Science is never stable; it changes under the impact of the newest research data, assumptions, and research results. A new system of scientific values and beliefs can easily refute and replace the ideas that could have been truthful for centuries. Darwin was the first to draw public attention to the scientific problems of evolution. He has given start to the development of the complex network of scientific subjects and beliefs, but his scientific evidence was not strong and reliable enough to refute and reject the divine theory of human origin.
That is how science is supposed to work: only the fittest ideas survive. Darwin might have caused the revolution in scientific biology, but he was not strong enough to defeat the long-standing religious beliefs about our divine origin. In the light of always changing and evolving scientific beliefs, religion seems to represent a set of extremely stable ideas. The essence of science is to question, while the essence of religion is to believe. Science constantly questions the relevance of previous scientific discoveries; on the contrary, religion never questions the relevance of divine roots in species.

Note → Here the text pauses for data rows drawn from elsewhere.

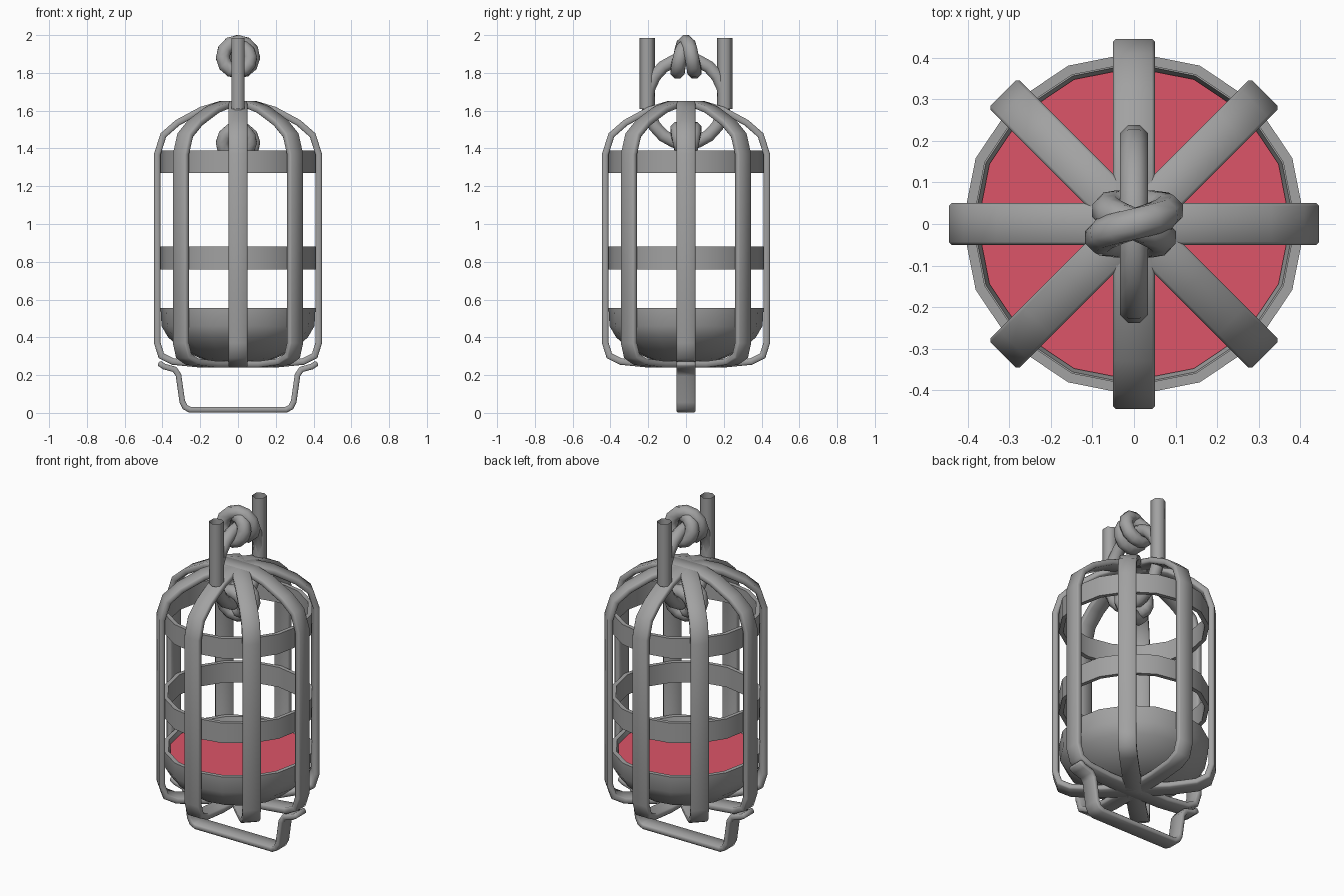
import bpy, bmesh
from math import sin, cos, pi, radians
from mathutils import Vector

cube = bpy.data.objects.get("Cube")
if cube:
    bpy.data.objects.remove(cube)


def material(name, colour):
    m = bpy.data.materials.new(name)
    m.use_nodes = True
    m.diffuse_color = (*colour, 1)
    m.node_tree.nodes["Principled BSDF"].inputs["Base Color"].default_value = (*colour, 1)
    return m


METAL = material("grey metal", (0.36, 0.36, 0.36))
RED = material("red filling", (0.72, 0.09, 0.14))


def make(name, bm, mat=METAL, angle=35):
    bmesh.ops.recalc_face_normals(bm, faces=bm.faces)
    me = bpy.data.meshes.new(name)
    bm.to_mesh(me)
    bm.free()
    me.materials.append(mat)
    ob = bpy.data.objects.new(name, me)
    bpy.context.collection.objects.link(ob)
    bpy.ops.object.select_all(action='DESELECT')
    ob.select_set(True)
    bpy.context.view_layer.objects.active = ob
    bpy.ops.object.shade_smooth_by_angle(angle=radians(angle))
    return ob


def bridge(bm, a, b, closed=True):
    n = len(a)
    for i in range(n if closed else n - 1):
        j = (i + 1) % n
        bm.faces.new((a[i], a[j], b[j], b[i]))


def strap(name, path, closed, width=0.1, thick=0.034):
    """Flat metal strip following a path in the xz plane."""
    bm = bmesh.new()
    sides = [[bm.verts.new((x, s * width / 2, z)) for x, z in path] for s in (-1, 1)]
    bridge(bm, *sides, closed)
    ob = make(name, bm)
    sol = ob.modifiers.new("thickness", 'SOLIDIFY')
    sol.thickness = thick
    sol.offset = -1 if closed else 0
    sol.use_even_offset = True
    bev = ob.modifiers.new("soft edges", 'BEVEL')
    bev.width = 0.007
    bev.segments = 1
    bev.limit_method = 'ANGLE'
    bev.angle_limit = radians(60)
    return ob


def lathe(name, profile, sides=16, closed=False, mat=METAL):
    """Spin (radius, z) points around the z axis."""
    bm = bmesh.new()
    rings = [[bm.verts.new((r * cos(2 * pi * i / sides), r * sin(2 * pi * i / sides), z))
              for i in range(sides)] for r, z in profile]
    for a, b in zip(rings, rings[1:]):
        bridge(bm, a, b)
    if closed:
        bridge(bm, rings[-1], rings[0])
    else:
        bm.faces.new(rings[-1])
    return make(name, bm, mat)


def tube(name, points, radius, sides, closed=True, across=Vector((1, 0, 0))):
    """Sweep a round section along points."""
    bm = bmesh.new()
    n = len(points)
    rings = []
    for i, p in enumerate(points):
        nxt = points[(i + 1) % n] if closed else points[min(i + 1, n - 1)]
        prv = points[i - 1] if closed else points[max(i - 1, 0)]
        t = (nxt - prv).normalized()
        u = (across - t * across.dot(t)).normalized()
        v = t.cross(u)
        rings.append([bm.verts.new(p + radius * (u * cos(a) + v * sin(a)))
                      for a in ((k + 0.5) * 2 * pi / sides for k in range(sides))])
    for a, b in zip(rings, rings[1:]):
        bridge(bm, a, b)
    if closed:
        bridge(bm, rings[-1], rings[0])
    return make(name, bm, angle=65)


# Cage: four closed strap loops give eight bars
half = [(0.1, 1.65), (0.2, 1.62), (0.33, 1.55), (0.41, 1.48), (0.445, 1.37),
        (0.445, 0.37), (0.42, 0.29), (0.35, 0.255), (0.2, 0.24)]
loop = half + [(-x, z) for x, z in reversed(half)]
for k in range(4):
    strap(f"cage_bars_{k + 1}", loop, True).rotation_euler.z = k * pi / 4

# Horizontal hoops
for name, z in (("upper_hoop", 1.33), ("lower_hoop", 0.82)):
    lathe(name, [(0.412, z - 0.06), (0.412, z + 0.06), (0.388, z + 0.06), (0.388, z - 0.06)],
          closed=True)

# Bowl with its filling
lathe("bowl", [(0.37, 0.5), (0.385, 0.555), (0.41, 0.555), (0.405, 0.46), (0.37, 0.4),
               (0.29, 0.33), (0.19, 0.285), (0.08, 0.265)])
lathe("bowl_filling", [(0.36, 0.5), (0.376, 0.53)], mat=RED)

# Handle strap under the cage
end = [(0.42, 0.265), (0.39, 0.245), (0.335, 0.23), (0.315, 0.2), (0.295, 0.06),
       (0.28, 0.03), (0.255, 0.017)]
strap("bottom_handle", end + [(-x, z) for x, z in reversed(end)], False, thick=0.03)

# Hanging ring and the two open uprights beside it
tube("hanging_ring", [Vector((0, 0.205 * cos(a), 1.65 + 0.225 * sin(a)))
                      for a in (i * 2 * pi / 20 for i in range(20))], 0.036, 8)
for name, y in (("front_upright", -0.205), ("back_upright", 0.205)):
    tube(name, [Vector((0, y, 1.61)), Vector((0, y, 1.985))], 0.041, 6, False)

# Rope knots wound twice around the ring
for name, z, flip in (("top_knot", 1.88, 1), ("lower_knot", 1.43, -1)):
    pts = []
    for i in range(24):
        a = i * 4 * pi / 24
        r = 0.072 + 0.012 * sin(a / 2)
        pts.append(Vector((r * sin(a), 0.045 * cos(a / 2), z - flip * r * cos(a))))
    tube(name, pts, 0.04, 8, across=Vector((0, 1, 0)))
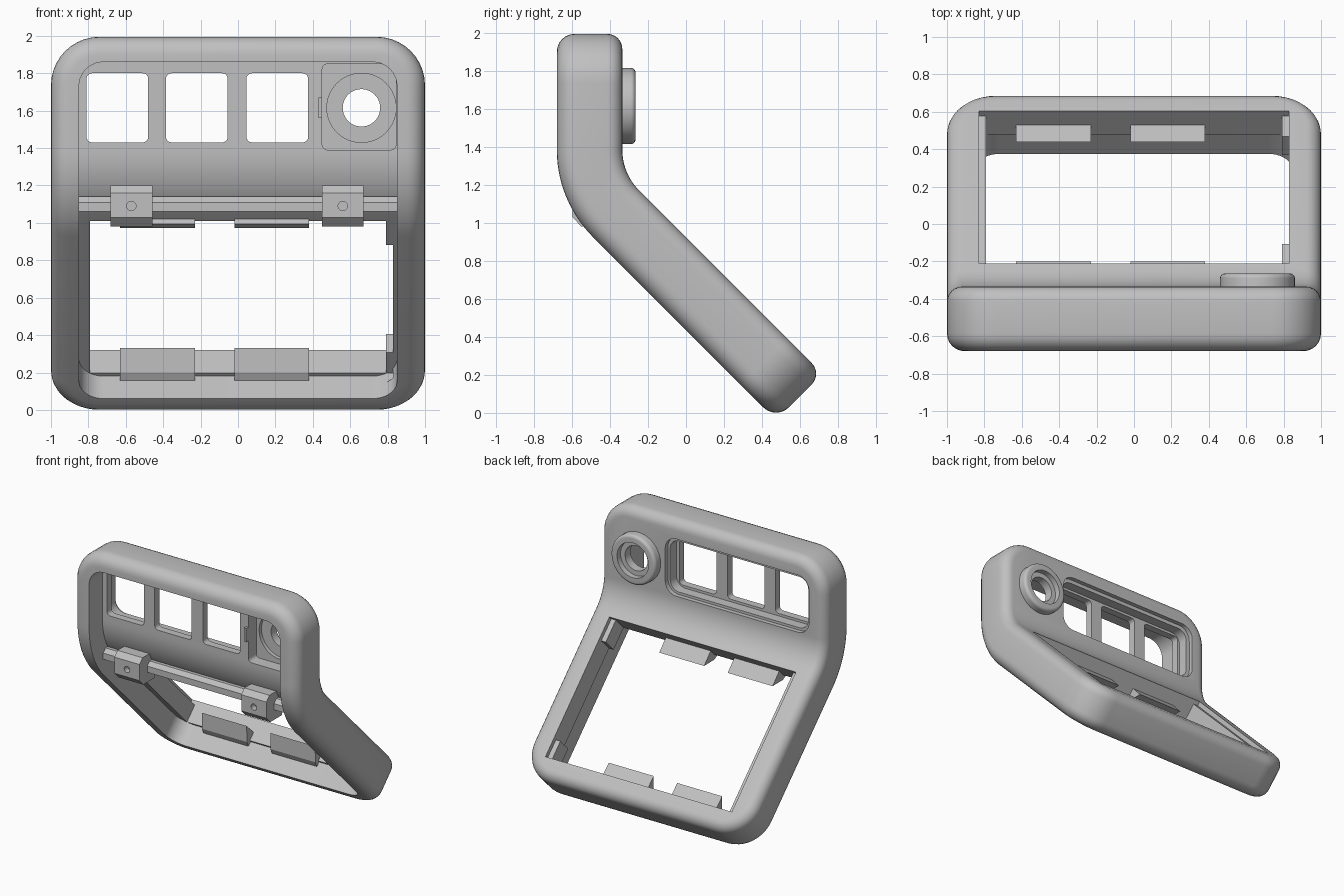
import bpy, bmesh
from math import sin, cos, pi

cube = bpy.data.objects.get("Cube")
if cube:
    bpy.data.objects.remove(cube, do_unlink=True)

grey = bpy.data.materials.new("matte grey")
grey.use_nodes = True
grey.diffuse_color = (0.53, 0.53, 0.53, 1)
grey.node_tree.nodes["Principled BSDF"].inputs["Base Color"].default_value = grey.diffuse_color

# Sheet space: x across, u up along the sheet (0 where the bend starts), d depth from the front
FRONT, BEND_Z, RADIUS, THICK = -0.68, 1.385, 0.65, 0.345
ARC = RADIUS * pi / 4
BEND_Y = FRONT + RADIUS
TOP = 1.995 - BEND_Z
LEG_TOP = -1.0


def bend(u, d):
    """Sheet position to (y, z): straight up, a 45 degree arc, then a straight leg."""
    if u >= 0:
        return FRONT + d, BEND_Z + u
    a = min(-u, ARC) / RADIUS
    rest = max(-u - ARC, 0)
    r = RADIUS - d
    return BEND_Y - r * cos(a) + rest * sin(a), BEND_Z - r * sin(a) - rest * cos(a)


def leg(s):
    """Distance along the sloping leg to sheet height u."""
    return -(ARC + s - LEG_TOP)


def new_object(name, bm):
    bmesh.ops.recalc_face_normals(bm, faces=bm.faces)
    if bm.calc_volume(signed=True) < 0:
        bmesh.ops.reverse_faces(bm, faces=bm.faces)
    mesh = bpy.data.meshes.new(name)
    bm.to_mesh(mesh)
    bm.free()
    mesh.materials.append(grey)
    obj = bpy.data.objects.new(name, mesh)
    bpy.context.collection.objects.link(obj)
    return obj


def slab(name, x0, x1, u0, u1, d0, d1, corner=0.0, front=0.0, back=0.0, segs=10):
    """Rounded plate in sheet space with rounded front and back rims, then bent."""
    steps = 6
    levels = []
    for r, base, sign in ((front, d0, 1), (back, d1, -1)):
        if r:
            arc = [(r * (1 - sin(i / steps * pi / 2)), base + sign * r * (1 - cos(i / steps * pi / 2)))
                   for i in range(steps + 1)]
        else:
            arc = [(0, base)]
        levels += arc if sign > 0 else arc[::-1]
    bm = bmesh.new()
    rings = []
    for inset, d in levels:
        c = max(corner - inset, 0)
        ring = []
        for k, (cx, cu, sx, su) in enumerate(((x1, u1, -1, -1), (x0, u1, 1, -1),
                                              (x0, u0, 1, 1), (x1, u0, -1, 1))):
            for i in range(segs + 1 if corner else 1):
                a = (k + i / segs) * pi / 2
                ring.append(bm.verts.new((cx + sx * (inset + c) + c * cos(a),
                                          cu + su * (inset + c) + c * sin(a), d)))
        rings.append(ring)
    n = len(rings[0])
    for a, b in zip(rings, rings[1:]):
        for i in range(n):
            bm.faces.new((a[i], a[(i + 1) % n], b[(i + 1) % n], b[i]))
    bm.faces.new(rings[0][::-1])
    bm.faces.new(rings[-1])
    # Extra loops so the bend is smooth
    cuts = 14
    for i in range(cuts + 1):
        u = -ARC * i / cuts
        if u0 < u < u1:
            bmesh.ops.bisect_plane(bm, geom=bm.verts[:] + bm.edges[:] + bm.faces[:],
                                   plane_co=(0, u, 0), plane_no=(0, 1, 0))
    for v in bm.verts:
        x, u, d = v.co
        v.co = (x, *bend(u, d))
    return new_object(name, bm)


def disc(name, radius, d0, d1, back=0.0):
    cx, cu = 0.66, 1.615 - BEND_Z
    return slab(name, cx - radius, cx + radius, cu - radius, cu + radius, d0, d1,
                corner=radius, back=back, segs=12)


def prism(name, x0, x1, profile):
    """Side profile of (y, z) points extruded across x."""
    bm = bmesh.new()
    face = bm.faces.new([bm.verts.new((x0, y, z)) for y, z in profile])
    out = bmesh.ops.extrude_face_region(bm, geom=[face], use_keep_orig=True)["geom"]
    bmesh.ops.translate(bm, vec=(x1 - x0, 0, 0),
                        verts=[v for v in out if isinstance(v, bmesh.types.BMVert)])
    return new_object(name, bm)


def cut(obj, *cutters):
    for cutter in cutters:
        cutter.hide_render = True
        mod = obj.modifiers.new("cut", "BOOLEAN")
        mod.operation, mod.solver, mod.object = "DIFFERENCE", "EXACT", cutter
        bpy.context.view_layer.objects.active = obj
        bpy.ops.object.modifier_apply(modifier=mod.name)
        bpy.data.objects.remove(cutter, do_unlink=True)


def smooth(obj):
    bpy.ops.object.select_all(action="DESELECT")
    obj.select_set(True)
    bpy.context.view_layer.objects.active = obj
    bpy.ops.object.shade_smooth_by_angle(angle=pi / 6)


# Bent housing shell
FLOOR, LIP_TOP, LIP_END = 0.17, -0.951, 0.2
shell = slab("housing_shell", -1, 1, leg(0.363), TOP, 0, THICK, corner=0.26, front=0.095, back=0.08)

# Front cavity and the large opening through the leg
cut(shell,
    slab("cavity", -0.85, 0.85, leg(0.223), 1.86 - BEND_Z, -0.1, FLOOR, corner=0.13),
    slab("opening", -0.79, 0.83, leg(LIP_END), leg(LIP_TOP), 0.1, 0.5),
    slab("opening_rebate", -0.83, 0.0, leg(LIP_END), leg(LIP_TOP), 0.31, 0.5))

# Stepped recess on the back and three windows
cut(shell,
    slab("recess_outer", -0.86, 0.42, 1.39 - BEND_Z, 1.85 - BEND_Z, 0.31, 0.5, corner=0.1),
    slab("recess_inner", -0.83, 0.4, 1.41 - BEND_Z, 1.82 - BEND_Z, 0.23, 0.5, corner=0.08))
for x in (-0.81, -0.385, 0.045):
    cut(shell, slab("window", x, x + 0.33, 1.43 - BEND_Z, 1.8 - BEND_Z, 0.1, 0.5, corner=0.03, segs=5))

# Square pocket and round lens seat
cut(shell,
    slab("pocket", 0.45, 0.845, 1.39 - BEND_Z, 1.85 - BEND_Z, 0.1, 0.27, corner=0.03, segs=5),
    disc("seat", 0.185, 0.2, 0.3),
    disc("hole", 0.1, 0.1, 0.6))
smooth(shell)

ring = disc("lens_ring", 0.2, THICK - 0.02, 0.415, back=0.025)
cut(ring, disc("ring_bore", 0.14, 0.37, 0.6), disc("ring_hole", 0.1, 0.1, 0.6))
smooth(ring)

# Small catch beside the pocket
prism("pocket_catch", 0.43, 0.45, [(-0.54, 1.56), (-0.54, 1.67), (-0.45, 1.67), (-0.45, 1.56)])

# Hinge rail with two drilled blocks
prism("hinge_rail", -0.86, 0.86, [(-0.37, 1.06), (-0.5, 1.06), (-0.5, 1.11), (-0.47, 1.14), (-0.4, 1.14)])
for side, x in (("right", -0.57), ("left", 0.56)):
    block = prism("hinge_block_" + side, x - 0.112, x + 0.112,
                  [(-0.4, 0.98), (-0.55, 0.98), (-0.598, 1.03), (-0.598, 1.16), (-0.56, 1.2), (-0.43, 1.2)])
    bpy.ops.mesh.primitive_cylinder_add(vertices=20, radius=0.025, depth=0.1,
                                        location=(x, -0.6, 1.09), rotation=(pi / 2, 0, 0))
    cut(block, bpy.context.object)

# Ramped snap hooks on both edges of the opening: (height above the edge, depth)
HOOK = [(-0.015, 0.13), (0.03, 0.145), (0.122, 0.236), (-0.015, 0.24)]
for i, x in enumerate((-0.63, -0.02)):
    for end, base, inward in (("lower", LIP_END, -1), ("upper", LIP_TOP, 1)):
        prism(f"{end}_hook_{i + 1}", x, x + 0.4, [bend(leg(base + inward * h), d) for h, d in HOOK])

# Side stops in the corners of the opening
for end, s0, s1 in (("upper", LIP_TOP - 0.01, -0.77), ("lower", 0.045, LIP_END + 0.01)):
    slab("side_stop_" + end, 0.79, 0.84, leg(s1), leg(s0), FLOOR, 0.31)
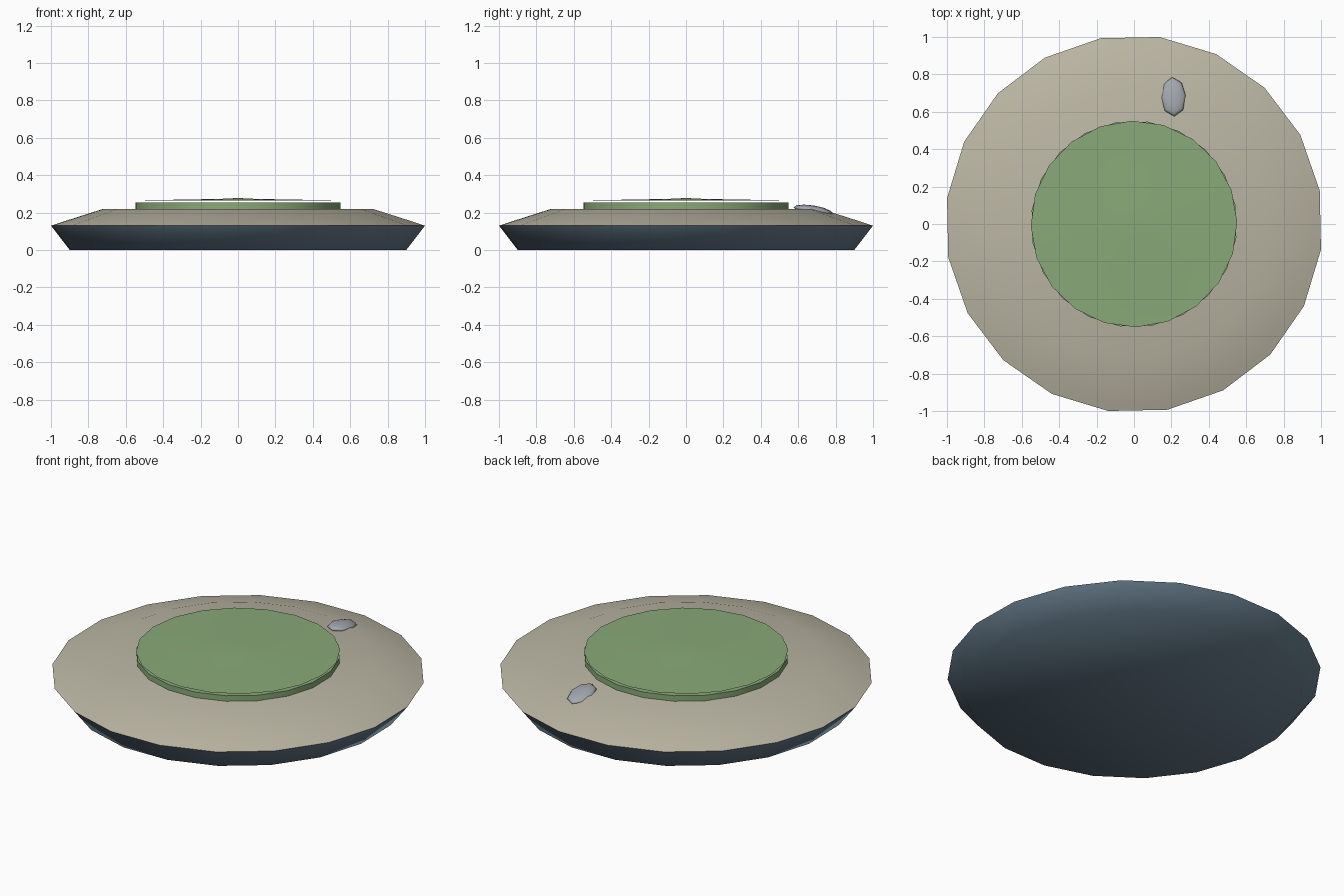
import bpy, bmesh
from math import sin, cos, pi, radians

if "Cube" in bpy.data.objects:
    bpy.data.objects.remove(bpy.data.objects["Cube"])

SIDES = 20
START = radians(10.2)


def material(name, rgb):
    m = bpy.data.materials.new(name)
    m.diffuse_color = (*rgb, 1)
    m.use_nodes = True
    m.node_tree.nodes["Principled BSDF"].inputs["Base Color"].default_value = m.diffuse_color
    return m


def finish(name, bm, mat, angle):
    me = bpy.data.meshes.new(name)
    bmesh.ops.recalc_face_normals(bm, faces=bm.faces)
    bm.to_mesh(me)
    bm.free()
    me.materials.append(mat)
    ob = bpy.data.objects.new(name, me)
    bpy.context.collection.objects.link(ob)
    bpy.ops.object.select_all(action='DESELECT')
    ob.select_set(True)
    bpy.context.view_layer.objects.active = ob
    bpy.ops.object.shade_smooth_by_angle(angle=radians(angle))
    return ob


def lathe(name, profile, mat, angle, sides=SIDES, start=START):
    """Turn (radius, z) points about z; radius 0 closes with a triangle fan."""
    bm = bmesh.new()
    rings = []
    for r, z in profile:
        if r == 0:
            rings.append([bm.verts.new((0, 0, z))] * sides)
        else:
            rings.append([bm.verts.new((r * cos(start + 2 * pi * i / sides),
                                        r * sin(start + 2 * pi * i / sides), z))
                          for i in range(sides)])
    for a, b in zip(rings, rings[1:]):
        for i in range(sides):
            j = (i + 1) % sides
            bm.faces.new(list(dict.fromkeys((a[i], a[j], b[j], b[i]))))
    return finish(name, bm, mat, angle)


water = material("water", (0.14, 0.21, 0.27))
sand = material("sand", (0.50, 0.47, 0.37))
grass = material("grass", (0.25, 0.40, 0.19))
stone = material("stone", (0.36, 0.39, 0.43))

# Water bowl and sandy shore
lathe("water_base", [(0, 0), (0.908, 0), (1.009, 0.13)], water, 75)
lathe("sand_shore", [(1.009, 0.13), (0.97, 0.143), (0.727, 0.22), (0, 0.22)], sand, 40)

# Grass plateau with a thin, very shallow cap floating just above it
lathe("grass_plateau", [(0.552, 0.22), (0.552, 0.253), (0, 0.253)], grass, 40)
lathe("grass_cap", [(0, 0.264), (0.552, 0.265), (0.1, 0.273), (0, 0.278)], grass, 40,
      start=START + pi / SIDES)

# Small half-buried rock lying along the shore slope
bm = bmesh.new()
bmesh.ops.create_uvsphere(bm, u_segments=8, v_segments=6, radius=1)
rock = finish("rock", bm, stone, 80)
rock.scale = (0.068, 0.106, 0.026)
rock.rotation_euler = (radians(-9), 0, radians(3))
rock.location = (0.21, 0.68, 0.212)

That is why 45 percent of Americans do not believe in truthfulness of Darwin’s scientific assumptions. That is human nature: we tend to believe into unquestionable things, the things that do not make us doubt. Even if we are not religious, and even if we never studied biology at school, we feel that science is a highly unstable area of human performance. Science changes our beliefs; science produces controversial theories and assumptions, and these controversies make us seek the truth beyond the scope of scientific progress.
We seek spiritual experience, but science seems to reject spirituality. That is why many of us would agree to Quammen’s ideas about the changeability of science as such, and the instability of previous evolutionary assumptions, in particular. Darwin was not wrong; it would be more appropriate to say that he was not completely right, and in the light of persistent instability of scientific beliefs we are vainly trying to find a new niche for our evolutionary ideas. Here, religion is very likely to become a refuge in our moral and scientific search for human self.
Conclusion Charles Darwin was the first to choose a purely scientific approach to the problem of human origin. With time, his ideas and assumptions have proved to be completely wrong. His search for a single and relevant answer suggests that in distinction from religion, science is a highly unstable area of human performance. That is why 45 percent of Americans still disagree with Darwin: they prefer unquestionable power of the divine to the questionable truth of Darwinian beliefs about human evolution.
Quammen, D. “Was Darwin Wrong? ” p. 651-63.Sample Essay of Eduzaurus.com